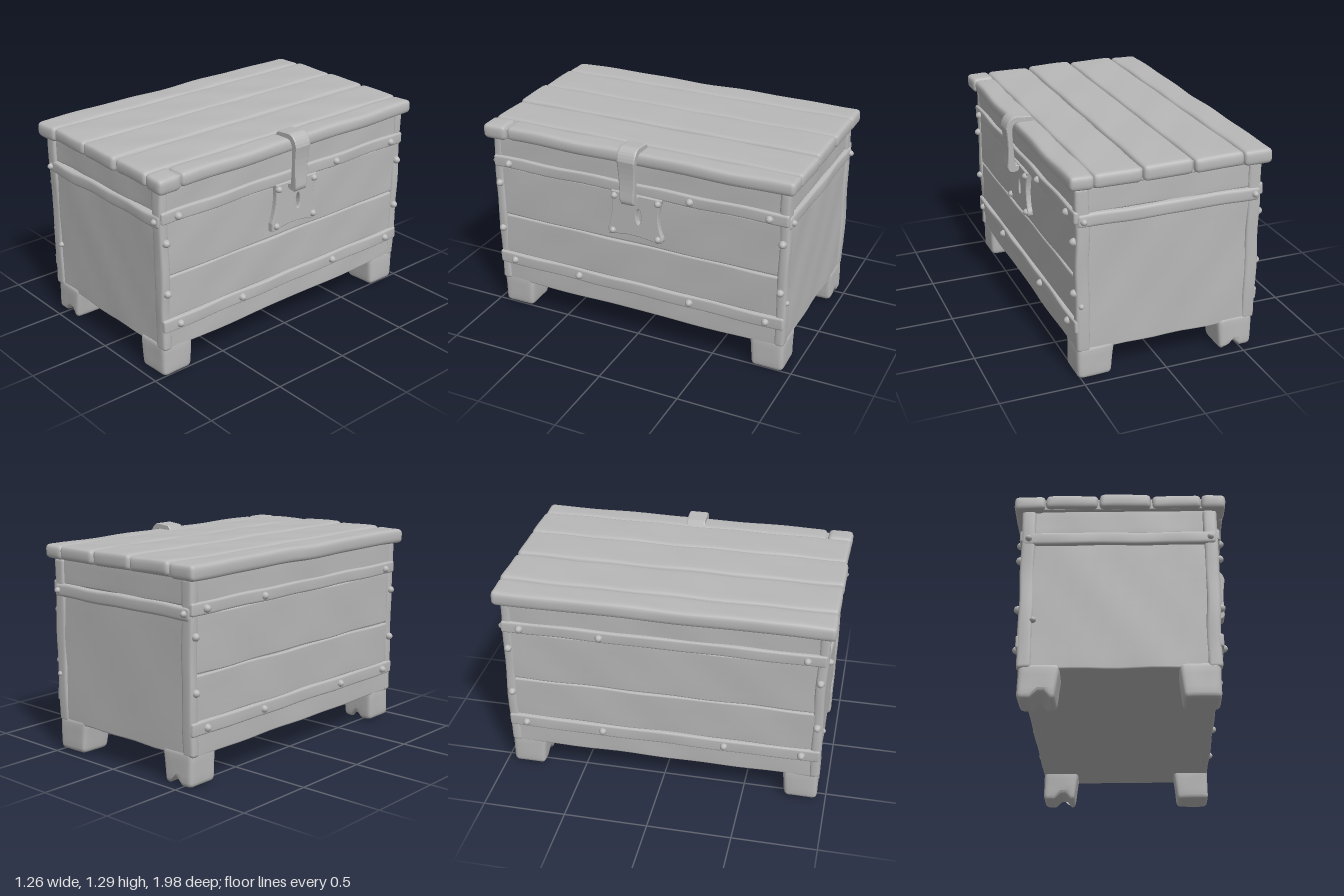
import * as THREE from 'three';
import { mergeVertices } from 'three/addons/utils/BufferGeometryUtils.js';

const wornGrey = new THREE.MeshStandardMaterial({ color: 0xb8b8b8 });

// Soft uneven wobble that makes the timber look hand-hewn
const wobble = (a, b, s) =>
  0.6 * Math.sin(a * 9 + s * 2.1) * Math.cos(b * 7 + s) + 0.4 * Math.sin(a * 17 + b * 13 + s * 3.7);

// Grid line i of n, with extra lines inside the rounded edge
function gridLine(i, n, h, r) {
  if (i > n / 2) return -gridLine(n - i, n, h, r);
  if (i < 2) return -h + r * 0.45 * i;
  return -h + r + ((i - 2) / (n - 4)) * 2 * (h - r);
}

// Rounded, slightly crooked board between two corners
function board(name, [x0, x1], [y0, y1], [z0, z1], r = 0.02, amp = 0.005, shape) {
  const size = [x1 - x0, y1 - y0, z1 - z0];
  const mid = [(x0 + x1) / 2, (y0 + y1) / 2, (z0 + z1) / 2];
  const n = size.map(s => 6 + 2 * Math.round(s * 5));
  r = Math.min(r, ...size.map(s => s * 0.45));
  let geo = new THREE.BoxGeometry(...size, ...n);
  geo.deleteAttribute('uv');
  geo.deleteAttribute('normal');
  const pos = geo.attributes.position;
  const seed = mid[0] * 5 + mid[1] * 11 + mid[2] * 3;
  const v = new THREE.Vector3(), inner = new THREE.Vector3();
  for (let i = 0; i < pos.count; i++) {
    v.fromBufferAttribute(pos, i);
    ['x', 'y', 'z'].forEach((k, a) => {
      const h = size[a] / 2;
      v[k] = gridLine(Math.round((v[k] / size[a] + 0.5) * n[a]), n[a], h, r);
      inner[k] = THREE.MathUtils.clamp(v[k], -h + r, h - r);
    });
    v.sub(inner);
    if (v.lengthSq() > 0) v.setLength(r);
    v.add(inner);
    const { x, y, z } = v;
    v.x += amp * wobble(y, z, seed);
    v.y += amp * wobble(x, z, seed + 1);
    v.z += amp * wobble(x, y, seed + 2);
    if (shape) shape(v, size);
    pos.setXYZ(i, v.x + mid[0], v.y + mid[1], v.z + mid[2]);
  }
  geo = mergeVertices(geo, 1e-5);
  geo.computeVertexNormals();
  const mesh = new THREE.Mesh(geo, wornGrey);
  mesh.name = name;
  return mesh;
}

// Domed nail head pointing along an axis
function rivet(x, y, z, dir, r = 0.024) {
  const mesh = new THREE.Mesh(new THREE.SphereGeometry(r, 10, 5, 0, Math.PI * 2, 0, Math.PI / 2), wornGrey);
  mesh.position.set(x, y, z);
  mesh.quaternion.setFromUnitVectors(new THREE.Vector3(0, 1, 0), dir);
  mesh.scale.y = 1.25;
  mesh.name = 'rivet';
  return mesh;
}

export function createModel() {
  const chest = new THREE.Group();
  chest.name = 'chest';
  const cx = -0.0275;                       // the box sits slightly off centre

  // Body
  chest.add(board('bodyCore', [-0.56, 0.505], [0.176, 1.18], [-0.925, 0.925], 0.01, 0));

  // Long sides: stacked boards, iron bands and rivets
  for (const s of [-1, 1]) {
    const side = new THREE.Group();
    side.name = s > 0 ? 'leftSide' : 'rightSide';
    const span = (a, b) => s > 0 ? [cx + a, cx + b] : [cx - b, cx - a];
    for (const [a, b] of [[0.175, 0.37], [0.372, 0.636], [0.64, 0.968], [0.972, 1.175]])
      side.add(board('sideBoard', span(0.49, 0.547), [a, b], [-0.93, 0.93], 0.012, 0.004));
    for (const [a, b] of [[0.297, 0.378], [0.966, 1.04]])
      side.add(board('sideBand', span(0.52, 0.566), [a, b], [-0.95, 0.95], 0.014, 0.005));
    const out = new THREE.Vector3(s, 0, 0);
    for (const z of [0.84, 0.38, -0.36, -0.84]) {
      side.add(rivet(cx + s * 0.562, 0.337, z, out));
      if (z !== 0.38) side.add(rivet(cx + s * 0.562, 1.0, z, out));
    }
    for (const z of [0.92, -0.92])
      for (const y of [0.545, 0.855]) side.add(rivet(cx + s * 0.553, y, z, out));
    chest.add(side);
  }

  // Ends: wide panel, proud crossband and recessed upper strip
  for (const s of [-1, 1]) {
    const end = new THREE.Group();
    end.name = s > 0 ? 'frontEnd' : 'backEnd';
    const span = (a, b) => s > 0 ? [a, b] : [-b, -a];
    end.add(board('endPanel', [-0.56, 0.505], [0.176, 0.96], span(0.89, 0.942), 0.012, 0.005));
    end.add(board('endBand', [-0.575, 0.52], [0.94, 1.02], span(0.9, 0.962), 0.02, 0.006));
    end.add(board('upperStrip', [-0.56, 0.505], [1.015, 1.175], span(0.89, 0.938), 0.012, 0.004));
    const out = new THREE.Vector3(0, 0, s);
    for (const x of [-0.54, 0.485]) end.add(rivet(x, 0.98, s * 0.958, out, 0.02));
    end.add(rivet(s * -0.5, 0.47, s * 0.945, out, 0.018));
    chest.add(end);
  }

  // Corner posts and tapered feet
  for (const sx of [-1, 1]) for (const sz of [-1, 1]) {
    const px = (a, b) => sx > 0 ? [cx + a, cx + b] : [cx - b, cx - a];
    const pz = (a, b) => sz > 0 ? [a, b] : [-b, -a];
    chest.add(board('cornerPost', px(0.475, 0.556), [0.178, 1.17], pz(0.893, 0.953), 0.02, 0.006));
    chest.add(board('foot', px(0.318, 0.547), [0.002, 0.21], pz(0.735, 0.95), 0.03, 0.004, (v, size) => {
      const t = 0.5 - v.y / size[1];
      // lean the inner faces inwards toward the ground
      if (v.x * sx < 0) v.x *= 1 - 0.22 * t;
      if (v.z * sz < 0) v.z *= 1 - 0.15 * t;
      // split in the foot
      if (sx < 0 && t > 0.8 && Math.abs(v.x) < 0.035) v.y += 0.04;
    }));
  }

  // Lid: long planks with end blocks on the latch edge
  const lid = new THREE.Group();
  lid.name = 'lid';
  const plank = (x, y, z) => lid.add(board('lidPlank', x, y, z, 0.028, 0.005));
  plank([-0.63, -0.452], [1.162, 1.252], [-0.99, 0.985]);
  plank([-0.448, -0.148], [1.168, 1.254], [-0.99, 0.985]);
  plank([-0.142, 0.152], [1.166, 1.258], [-0.985, 0.99]);
  plank([0.157, 0.438], [1.168, 1.254], [-0.99, 0.98]);
  plank([0.43, 0.57], [1.166, 1.25], [-0.985, 0.828]);
  plank([0.432, 0.572], [1.16, 1.252], [0.832, 0.985]);
  lid.add(board('lidUnderside', [-0.6, 0.545], [1.165, 1.235], [-0.96, 0.96], 0.01, 0));
  chest.add(lid);

  // Latch strap: bent bar hooked over the lid edge
  const strap = new THREE.Shape();
  strap.moveTo(0.45, 1.245);
  strap.lineTo(0.47, 1.272);
  strap.lineTo(0.56, 1.28);
  strap.quadraticCurveTo(0.61, 1.275, 0.622, 1.21);
  strap.quadraticCurveTo(0.605, 1.1, 0.615, 0.98);
  strap.quadraticCurveTo(0.62, 0.935, 0.585, 0.935);
  strap.quadraticCurveTo(0.55, 0.935, 0.545, 0.965);
  strap.lineTo(0.575, 0.975);
  strap.quadraticCurveTo(0.588, 1.1, 0.59, 1.2);
  strap.quadraticCurveTo(0.585, 1.25, 0.55, 1.25);
  const strapGeo = new THREE.ExtrudeGeometry(strap, {
    depth: 0.1, steps: 1, curveSegments: 6, bevelThickness: 0.008, bevelSize: 0.004, bevelSegments: 1 });
  strapGeo.translate(0, 0, -0.05);
  const sp = strapGeo.attributes.position;
  for (let i = 0; i < sp.count; i++)        // strap narrows on its way down
    sp.setZ(i, sp.getZ(i) * (1 - 0.25 * THREE.MathUtils.clamp((1.25 - sp.getY(i)) / 0.3, 0, 1)));
  strapGeo.computeVertexNormals();
  const strapMesh = new THREE.Mesh(strapGeo, wornGrey);
  strapMesh.name = 'latchStrap';
  chest.add(strapMesh);

  // Lock plate with flared corners and a keyhole
  const plate = new THREE.Shape();
  plate.moveTo(-0.155, 0.695);
  plate.quadraticCurveTo(0, 0.735, 0.16, 0.695);
  plate.quadraticCurveTo(0.205, 0.70, 0.18, 0.745);
  plate.quadraticCurveTo(0.14, 0.85, 0.185, 0.97);
  plate.lineTo(-0.13, 0.975);
  plate.quadraticCurveTo(-0.115, 0.85, -0.155, 0.74);
  const hole = new THREE.Path();
  hole.absellipse(0.04, 0.84, 0.022, 0.055, 0, Math.PI * 2, true);
  plate.holes.push(hole);
  const plateGeo = new THREE.ExtrudeGeometry(plate, {
    depth: 0.03, curveSegments: 8, bevelThickness: 0.008, bevelSize: 0.006, bevelSegments: 2 });
  plateGeo.rotateY(Math.PI / 2);
  const plateMesh = new THREE.Mesh(plateGeo, wornGrey);
  plateMesh.name = 'lockPlate';
  plateMesh.position.x = 0.513;
  chest.add(plateMesh);
  const outX = new THREE.Vector3(1, 0, 0);
  for (const [z, y] of [[0.13, 0.72], [-0.165, 0.72], [0.115, 0.95], [-0.165, 0.95]])
    chest.add(rivet(0.545, y, z, outX, 0.022));

  return chest;
}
------------------------------------------------------------------------
Copy every line exactly, from the opening line of the entries down to the line holding "function board(name, [x0, x1], [y0, y1], [z0, z1], r", and keep the pictures out.

Task result:
import * as THREE from 'three';
import { mergeVertices } from 'three/addons/utils/BufferGeometryUtils.js';

const wornGrey = new THREE.MeshStandardMaterial({ color: 0xb8b8b8 });

// Soft uneven wobble that makes the timber look hand-hewn
const wobble = (a, b, s) =>
  0.6 * Math.sin(a * 9 + s * 2.1) * Math.cos(b * 7 + s) + 0.4 * Math.sin(a * 17 + b * 13 + s * 3.7);

// Grid line i of n, with extra lines inside the rounded edge
function gridLine(i, n, h, r) {
  if (i > n / 2) return -gridLine(n - i, n, h, r);
  if (i < 2) return -h + r * 0.45 * i;
  return -h + r + ((i - 2) / (n - 4)) * 2 * (h - r);
}

// Rounded, slightly crooked board between two corners
function board(name, [x0, x1], [y0, y1], [z0, z1], r = 0.02, amp = 0.005, shape) {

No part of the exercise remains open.